Stored data >>
-- Opening Marker --

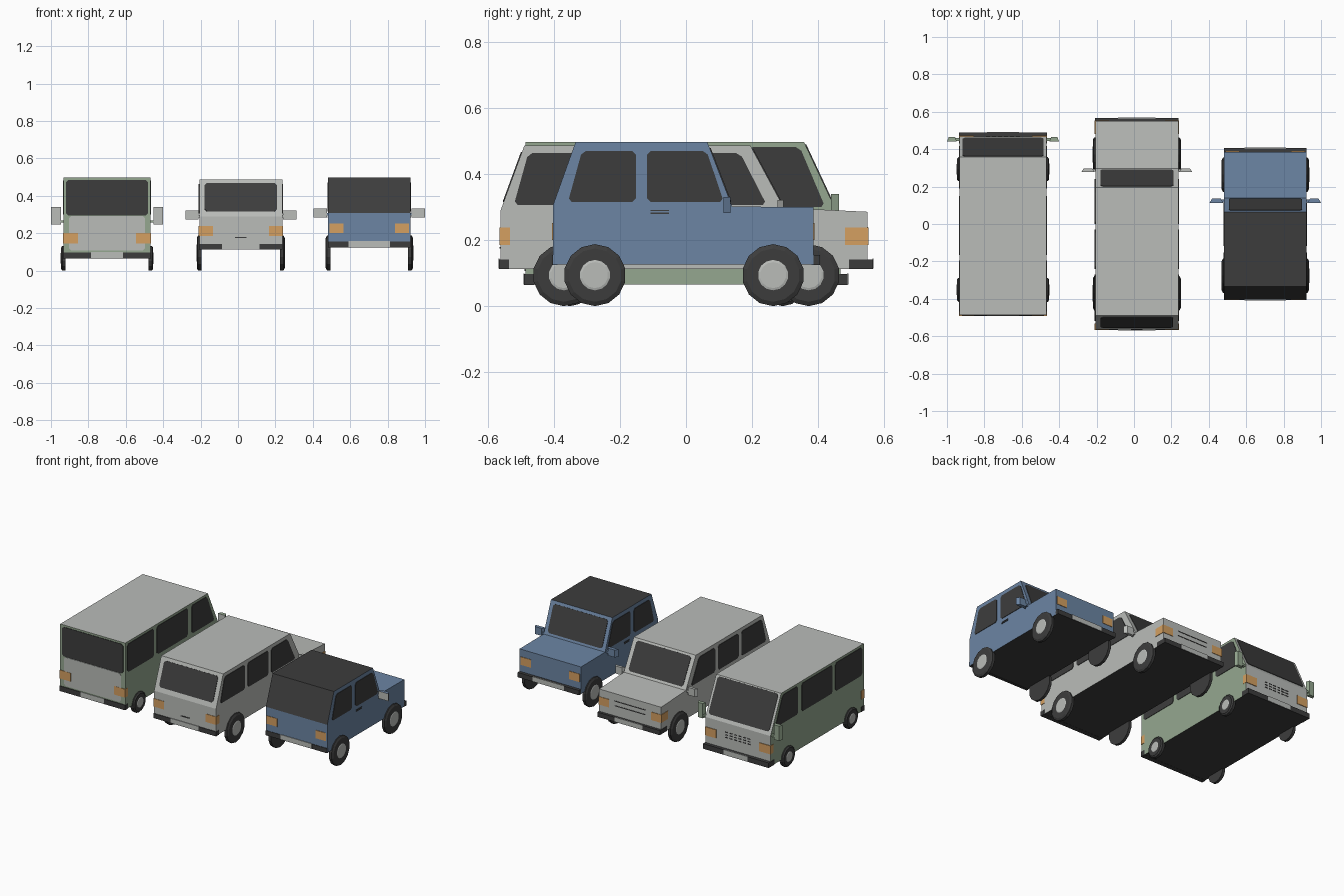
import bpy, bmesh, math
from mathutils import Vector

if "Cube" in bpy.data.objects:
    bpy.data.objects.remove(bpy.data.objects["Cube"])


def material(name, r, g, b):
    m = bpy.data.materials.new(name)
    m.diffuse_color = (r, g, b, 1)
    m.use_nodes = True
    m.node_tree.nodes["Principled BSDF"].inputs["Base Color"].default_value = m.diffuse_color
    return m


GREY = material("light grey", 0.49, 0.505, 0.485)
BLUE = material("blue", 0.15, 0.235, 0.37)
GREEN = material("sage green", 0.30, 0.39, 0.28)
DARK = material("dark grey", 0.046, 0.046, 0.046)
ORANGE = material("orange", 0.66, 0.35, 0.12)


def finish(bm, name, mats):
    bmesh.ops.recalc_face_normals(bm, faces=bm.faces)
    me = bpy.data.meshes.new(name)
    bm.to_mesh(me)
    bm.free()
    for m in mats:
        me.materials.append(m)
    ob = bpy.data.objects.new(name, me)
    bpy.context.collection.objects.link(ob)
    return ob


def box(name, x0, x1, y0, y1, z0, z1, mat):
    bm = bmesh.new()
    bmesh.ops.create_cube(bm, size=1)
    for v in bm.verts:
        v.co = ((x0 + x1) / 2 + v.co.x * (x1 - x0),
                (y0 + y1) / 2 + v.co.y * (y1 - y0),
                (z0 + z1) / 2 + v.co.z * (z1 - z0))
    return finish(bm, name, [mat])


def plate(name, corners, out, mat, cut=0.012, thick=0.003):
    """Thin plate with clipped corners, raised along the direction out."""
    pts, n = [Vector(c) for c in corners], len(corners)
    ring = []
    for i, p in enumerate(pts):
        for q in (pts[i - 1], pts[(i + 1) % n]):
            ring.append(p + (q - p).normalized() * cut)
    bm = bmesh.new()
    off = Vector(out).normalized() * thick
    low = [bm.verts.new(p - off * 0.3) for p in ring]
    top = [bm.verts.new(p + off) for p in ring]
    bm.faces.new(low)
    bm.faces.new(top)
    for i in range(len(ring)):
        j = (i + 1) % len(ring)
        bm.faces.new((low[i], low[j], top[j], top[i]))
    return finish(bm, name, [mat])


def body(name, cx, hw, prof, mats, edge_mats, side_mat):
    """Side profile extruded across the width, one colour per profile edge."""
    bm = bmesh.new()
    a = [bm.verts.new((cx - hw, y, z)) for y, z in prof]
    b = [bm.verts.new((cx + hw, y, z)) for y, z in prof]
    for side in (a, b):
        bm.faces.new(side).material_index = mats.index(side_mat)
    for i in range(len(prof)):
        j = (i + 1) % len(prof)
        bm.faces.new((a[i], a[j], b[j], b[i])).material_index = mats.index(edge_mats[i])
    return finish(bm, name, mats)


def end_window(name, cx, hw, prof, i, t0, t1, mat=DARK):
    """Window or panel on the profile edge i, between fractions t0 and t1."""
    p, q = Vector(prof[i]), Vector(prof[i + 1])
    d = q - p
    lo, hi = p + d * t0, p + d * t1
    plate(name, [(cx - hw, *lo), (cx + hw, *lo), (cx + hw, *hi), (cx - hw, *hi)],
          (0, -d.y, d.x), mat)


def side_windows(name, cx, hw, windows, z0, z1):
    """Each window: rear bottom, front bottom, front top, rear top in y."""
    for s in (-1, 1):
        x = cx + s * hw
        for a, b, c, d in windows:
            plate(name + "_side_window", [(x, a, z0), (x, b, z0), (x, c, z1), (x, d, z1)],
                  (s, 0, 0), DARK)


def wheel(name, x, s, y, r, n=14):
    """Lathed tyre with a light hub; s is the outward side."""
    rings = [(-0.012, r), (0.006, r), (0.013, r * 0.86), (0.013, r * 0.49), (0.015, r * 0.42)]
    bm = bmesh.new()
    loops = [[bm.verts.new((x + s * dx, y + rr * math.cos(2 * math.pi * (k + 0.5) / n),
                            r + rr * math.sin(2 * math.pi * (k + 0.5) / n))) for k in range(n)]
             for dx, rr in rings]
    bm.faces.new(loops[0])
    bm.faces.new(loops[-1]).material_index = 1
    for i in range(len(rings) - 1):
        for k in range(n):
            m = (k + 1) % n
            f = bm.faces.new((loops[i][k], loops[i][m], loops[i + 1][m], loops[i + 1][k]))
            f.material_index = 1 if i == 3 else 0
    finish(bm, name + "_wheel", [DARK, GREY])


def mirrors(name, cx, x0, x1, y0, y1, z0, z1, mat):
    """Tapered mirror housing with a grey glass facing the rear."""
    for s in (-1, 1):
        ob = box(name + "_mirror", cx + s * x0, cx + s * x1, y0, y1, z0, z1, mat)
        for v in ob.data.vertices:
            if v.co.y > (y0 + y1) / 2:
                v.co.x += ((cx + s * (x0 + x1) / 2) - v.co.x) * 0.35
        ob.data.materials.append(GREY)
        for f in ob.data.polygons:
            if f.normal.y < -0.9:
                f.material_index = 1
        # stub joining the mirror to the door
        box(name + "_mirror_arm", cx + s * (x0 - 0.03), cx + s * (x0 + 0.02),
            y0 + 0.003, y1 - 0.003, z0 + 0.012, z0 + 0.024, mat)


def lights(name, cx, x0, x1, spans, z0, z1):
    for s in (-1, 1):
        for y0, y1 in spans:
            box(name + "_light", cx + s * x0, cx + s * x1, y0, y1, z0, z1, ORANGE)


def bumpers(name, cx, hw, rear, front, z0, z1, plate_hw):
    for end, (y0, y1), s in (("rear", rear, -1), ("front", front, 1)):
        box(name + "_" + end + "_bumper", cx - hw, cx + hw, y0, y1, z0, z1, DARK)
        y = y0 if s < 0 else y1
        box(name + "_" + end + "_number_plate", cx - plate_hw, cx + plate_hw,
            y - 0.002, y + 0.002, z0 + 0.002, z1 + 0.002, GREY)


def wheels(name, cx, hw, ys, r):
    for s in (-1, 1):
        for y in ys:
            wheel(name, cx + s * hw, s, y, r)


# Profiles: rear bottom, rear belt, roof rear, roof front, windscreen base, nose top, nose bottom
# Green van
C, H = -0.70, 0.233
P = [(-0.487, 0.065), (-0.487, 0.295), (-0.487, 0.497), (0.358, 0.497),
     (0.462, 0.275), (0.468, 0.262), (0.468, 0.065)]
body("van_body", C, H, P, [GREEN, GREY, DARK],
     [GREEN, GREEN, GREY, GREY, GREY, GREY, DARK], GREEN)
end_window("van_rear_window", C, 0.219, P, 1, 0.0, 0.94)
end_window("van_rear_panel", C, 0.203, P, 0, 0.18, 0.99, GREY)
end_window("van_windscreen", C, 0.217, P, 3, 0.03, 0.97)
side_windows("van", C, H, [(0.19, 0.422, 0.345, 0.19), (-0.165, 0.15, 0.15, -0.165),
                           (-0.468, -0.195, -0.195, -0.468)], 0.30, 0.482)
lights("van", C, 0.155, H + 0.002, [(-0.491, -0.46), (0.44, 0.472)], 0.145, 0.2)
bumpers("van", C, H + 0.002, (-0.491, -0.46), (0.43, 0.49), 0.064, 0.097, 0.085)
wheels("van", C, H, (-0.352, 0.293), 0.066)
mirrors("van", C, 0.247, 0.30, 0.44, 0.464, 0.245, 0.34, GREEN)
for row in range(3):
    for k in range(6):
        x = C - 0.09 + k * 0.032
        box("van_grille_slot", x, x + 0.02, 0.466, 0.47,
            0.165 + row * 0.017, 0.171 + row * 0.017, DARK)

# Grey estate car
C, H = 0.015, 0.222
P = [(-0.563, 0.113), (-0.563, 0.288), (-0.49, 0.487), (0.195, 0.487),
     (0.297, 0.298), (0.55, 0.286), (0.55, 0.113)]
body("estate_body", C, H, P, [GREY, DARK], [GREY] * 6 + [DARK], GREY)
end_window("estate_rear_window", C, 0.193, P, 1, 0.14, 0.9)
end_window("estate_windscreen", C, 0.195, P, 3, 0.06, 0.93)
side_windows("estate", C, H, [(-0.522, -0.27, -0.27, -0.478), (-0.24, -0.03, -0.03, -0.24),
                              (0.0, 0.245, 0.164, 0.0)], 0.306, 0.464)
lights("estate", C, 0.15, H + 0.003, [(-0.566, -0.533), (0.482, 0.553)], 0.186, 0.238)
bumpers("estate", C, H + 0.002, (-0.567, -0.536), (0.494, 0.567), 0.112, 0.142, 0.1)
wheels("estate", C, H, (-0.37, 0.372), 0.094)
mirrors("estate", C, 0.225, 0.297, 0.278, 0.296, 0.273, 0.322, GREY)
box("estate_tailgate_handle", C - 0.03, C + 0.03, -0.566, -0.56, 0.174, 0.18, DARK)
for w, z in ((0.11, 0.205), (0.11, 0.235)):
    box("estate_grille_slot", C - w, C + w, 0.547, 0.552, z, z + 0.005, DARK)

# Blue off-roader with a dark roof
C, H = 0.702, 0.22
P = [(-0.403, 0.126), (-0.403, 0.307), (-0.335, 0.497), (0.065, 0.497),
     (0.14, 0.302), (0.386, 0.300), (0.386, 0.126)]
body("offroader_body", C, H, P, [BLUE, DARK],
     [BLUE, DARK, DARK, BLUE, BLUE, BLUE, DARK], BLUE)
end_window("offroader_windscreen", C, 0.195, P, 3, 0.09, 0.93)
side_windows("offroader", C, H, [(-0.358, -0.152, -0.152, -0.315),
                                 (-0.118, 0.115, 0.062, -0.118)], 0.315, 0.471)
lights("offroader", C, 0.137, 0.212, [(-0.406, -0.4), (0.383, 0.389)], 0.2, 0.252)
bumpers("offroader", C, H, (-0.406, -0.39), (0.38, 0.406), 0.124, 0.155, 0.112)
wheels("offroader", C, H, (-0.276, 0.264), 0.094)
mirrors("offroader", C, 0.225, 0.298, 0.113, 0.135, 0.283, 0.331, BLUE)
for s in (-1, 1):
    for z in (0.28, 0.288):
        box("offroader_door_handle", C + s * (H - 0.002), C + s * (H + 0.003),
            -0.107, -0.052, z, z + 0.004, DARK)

-- Closing Marker --

Goal of the exercise >> Copy every line exactly, from the opening line of the entries down to the line holding "0.046, 0.046, 0.046)", and keep the pictures out.

Reply >>
import bpy, bmesh, math
from mathutils import Vector

if "Cube" in bpy.data.objects:
    bpy.data.objects.remove(bpy.data.objects["Cube"])


def material(name, r, g, b):
    m = bpy.data.materials.new(name)
    m.diffuse_color = (r, g, b, 1)
    m.use_nodes = True
    m.node_tree.nodes["Principled BSDF"].inputs["Base Color"].default_value = m.diffuse_color
    return m


GREY = material("light grey", 0.49, 0.505, 0.485)
BLUE = material("blue", 0.15, 0.235, 0.37)
GREEN = material("sage green", 0.30, 0.39, 0.28)
DARK = material("dark grey", 0.046, 0.046, 0.046)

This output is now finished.